Were you aware of gay people older than you?
Oh, yes. They were called old aunties.
It's really fun to hear from somebody of my dad's generation who was gay, too.
I'm your old auntie.
An elder. I'll elder you, honey.
[from an interview with Bill Regan, December 6, 1998. Northwest Lesbian and Gay History Museum Project, oral history transcript]
In the old days it was a lot easier to be around the old people. I loved being around the old aunties. That was a term: aunties. That referred to an older--usually nelly--male.

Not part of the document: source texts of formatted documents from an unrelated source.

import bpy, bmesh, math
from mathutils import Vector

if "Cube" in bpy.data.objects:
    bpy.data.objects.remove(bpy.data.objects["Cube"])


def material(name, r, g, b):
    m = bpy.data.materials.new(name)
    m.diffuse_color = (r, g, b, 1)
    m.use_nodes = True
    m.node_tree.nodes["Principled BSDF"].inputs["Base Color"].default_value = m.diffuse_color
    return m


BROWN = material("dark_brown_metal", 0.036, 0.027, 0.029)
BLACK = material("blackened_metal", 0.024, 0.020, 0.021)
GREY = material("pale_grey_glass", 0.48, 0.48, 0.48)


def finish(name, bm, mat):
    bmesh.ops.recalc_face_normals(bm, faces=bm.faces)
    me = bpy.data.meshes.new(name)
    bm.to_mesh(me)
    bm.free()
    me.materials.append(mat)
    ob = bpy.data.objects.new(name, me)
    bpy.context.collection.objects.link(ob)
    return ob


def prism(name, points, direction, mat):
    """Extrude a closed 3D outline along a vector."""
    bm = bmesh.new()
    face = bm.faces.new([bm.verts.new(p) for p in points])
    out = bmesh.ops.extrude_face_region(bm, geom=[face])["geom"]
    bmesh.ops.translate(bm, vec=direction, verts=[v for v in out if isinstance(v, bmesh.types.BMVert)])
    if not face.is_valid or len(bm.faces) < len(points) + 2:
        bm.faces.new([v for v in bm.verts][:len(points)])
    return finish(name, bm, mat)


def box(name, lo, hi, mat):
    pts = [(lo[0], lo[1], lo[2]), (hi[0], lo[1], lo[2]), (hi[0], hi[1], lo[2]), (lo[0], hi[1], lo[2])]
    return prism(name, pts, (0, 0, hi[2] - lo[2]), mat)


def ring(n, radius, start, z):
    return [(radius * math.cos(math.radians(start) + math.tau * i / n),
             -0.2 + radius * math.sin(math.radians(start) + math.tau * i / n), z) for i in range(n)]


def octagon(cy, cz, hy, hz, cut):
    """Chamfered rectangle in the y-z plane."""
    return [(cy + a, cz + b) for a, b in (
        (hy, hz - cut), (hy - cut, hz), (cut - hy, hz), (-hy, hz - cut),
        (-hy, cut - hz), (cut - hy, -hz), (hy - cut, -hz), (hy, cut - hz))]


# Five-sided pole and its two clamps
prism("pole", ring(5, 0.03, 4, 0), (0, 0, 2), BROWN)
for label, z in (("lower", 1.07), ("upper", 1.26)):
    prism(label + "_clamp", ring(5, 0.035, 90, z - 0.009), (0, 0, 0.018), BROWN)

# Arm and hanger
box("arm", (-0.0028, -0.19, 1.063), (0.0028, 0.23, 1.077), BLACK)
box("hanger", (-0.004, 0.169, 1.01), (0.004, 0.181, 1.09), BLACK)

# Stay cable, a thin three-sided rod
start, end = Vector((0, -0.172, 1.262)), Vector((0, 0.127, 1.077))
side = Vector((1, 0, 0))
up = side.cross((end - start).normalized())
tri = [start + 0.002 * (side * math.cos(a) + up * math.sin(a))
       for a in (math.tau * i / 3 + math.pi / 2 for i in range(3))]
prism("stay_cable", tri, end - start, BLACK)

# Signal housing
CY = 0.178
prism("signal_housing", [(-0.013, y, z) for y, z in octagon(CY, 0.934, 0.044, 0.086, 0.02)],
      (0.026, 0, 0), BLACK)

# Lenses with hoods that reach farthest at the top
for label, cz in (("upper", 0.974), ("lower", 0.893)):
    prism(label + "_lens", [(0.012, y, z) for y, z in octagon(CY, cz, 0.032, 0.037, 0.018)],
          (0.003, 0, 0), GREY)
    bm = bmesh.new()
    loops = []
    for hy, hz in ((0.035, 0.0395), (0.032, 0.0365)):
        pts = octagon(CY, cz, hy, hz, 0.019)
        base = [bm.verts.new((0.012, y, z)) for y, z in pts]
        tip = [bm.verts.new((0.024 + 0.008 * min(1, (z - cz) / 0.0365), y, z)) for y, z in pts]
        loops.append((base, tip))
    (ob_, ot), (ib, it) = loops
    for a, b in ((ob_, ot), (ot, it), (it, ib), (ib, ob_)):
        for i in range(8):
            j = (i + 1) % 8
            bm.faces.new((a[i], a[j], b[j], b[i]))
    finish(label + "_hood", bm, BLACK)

A story that was amusing to me--this happened long before I ever came along, but I understand that when Buckley [Washington] was still a mining community, they had a Sheriff or Chief of Police that was openly gay. He had a boyfriend who used to sit in a chenille robe in the summertime in a rocking chair on the front porch waving to everybody and was a housewife. That's the way the rural couples were.
The old timers had known these people and I can remember them talking about it. They thought it was hilarious that wifey sat on the front porch in a chenille bathrobe and waved to everybody while they were going to work in the morning.
fish out of water
I always felt like an outsider, different than the other girls. I liked to play outside with the boys, run around, play ball--I was really a tomboy. I didn't like dolls; I couldn't stand them. I always wanted to have a train, which my father would never let me have, and I liked mechanical things. I don't know whether these have anything to do with my sexual identity or not, but I think probably in our society they do.
Growing up in Brooklyn, New York with a name like Dawn, being African-American -- that's cute. In the seventies, you had a lot of the Back to Africa movement. So you had a lot of "Sheniquas" and folks like that. "Dawns" were blond-haired girls who played guitars and sat around under trees. [laughs]. It just didn't make any sense. We couldn't make a nickname out of it. ...
[At 16] I had a girlfriend and we'd been going out for a year. I was on the phone to her. She was on to the "You don't love me anymore," you know. My mother was doing dishes and I was so engrossed in the conversation, "Yes, Jennifer, I do love you. Now you know I love you," until I realized that my mother was staring at me. Oh, God! That phone call ended real quick! So I had to explain to my mother why I was saying that and none of the standard lies worked. She looked at us sideways every time a girl came over after that.
I was a fish out of water in my family in that I was interested in culture and took lessons in art and music. My family was very blue-collar. I'm one of the few people that escaped from Detroit without ever working in a factory. My father was a mechanic. My brothers were mechanically inclined. There were always cars out on our lawn. I had no interest in that, whatsoever. ...
My mom had some friends in and they were sitting in the living room. I came down and looked into the room and I thought, "Why am I not just as they are?" Not in those words, because I'm a small child at that point, but that was the feeling. "Why aren't I like them?"
I grew up as Marc and as the boy child of my parents. I doubt anyone would have detected any difference between me and any other male child. I did what was to be done.... Other kids were saying what they wanted to be, and I didn't, because thinking of the future was a very hazy bit of business.
the most gorgeous thing in the Klondike
I roamed around for a while working in drag, and I met Timmy [on the] drag circuit, in Alaska, in this so-called bar up there they'd just opened. I was the only one arrived. Me, all the gowns, wigs, makeup--everything--I had it. Honey, I was the most gorgeous thing in the Klondike.
They had taken all the clapboards they could find. They built this shed. That's exactly what it looked like--a shed. They took planks, old doors, a board, anything they'd get their hands on, and build a bar. There was a stage at one end made of old tables. They had curtains. They'd have a kitchen chair, they'd have an old barrel--anything, a box--for people to sit on, you know, because it was one of those quick money-making things. People [who] were working on the DEW line, and ships were coming in and going out. There was candlelight everywhere. You could have anything you wanted to drink--you wanted a Bloody Mary, it was on the bar; you want a Pousse Café, it was on the bar, honey--as long as it was canned heat. They had thousands of cans of canned heat. When it first came out it was pure alcohol, and it was pink. That's what they called a Pink Lady.
Anyway, the door opened and this guy came into the smoke-filled room. For some reason my mind said, "He's mine, honey." 'Cause there was only one other woman in town. She wore old engineer boots. She wore old GI clothes, and honey--she smelled for six blocks. She rubbed herself down with oil. Officially, she was the only other one. And I looked like a lady: pretty, proper, neat. He come down to me and said, "Can I buy you a drink?" ...
We clicked. He took my hand and said "Forever." That's been almost fifty years ago. It's been 43 years, before he died. That's how I met Timmy. ...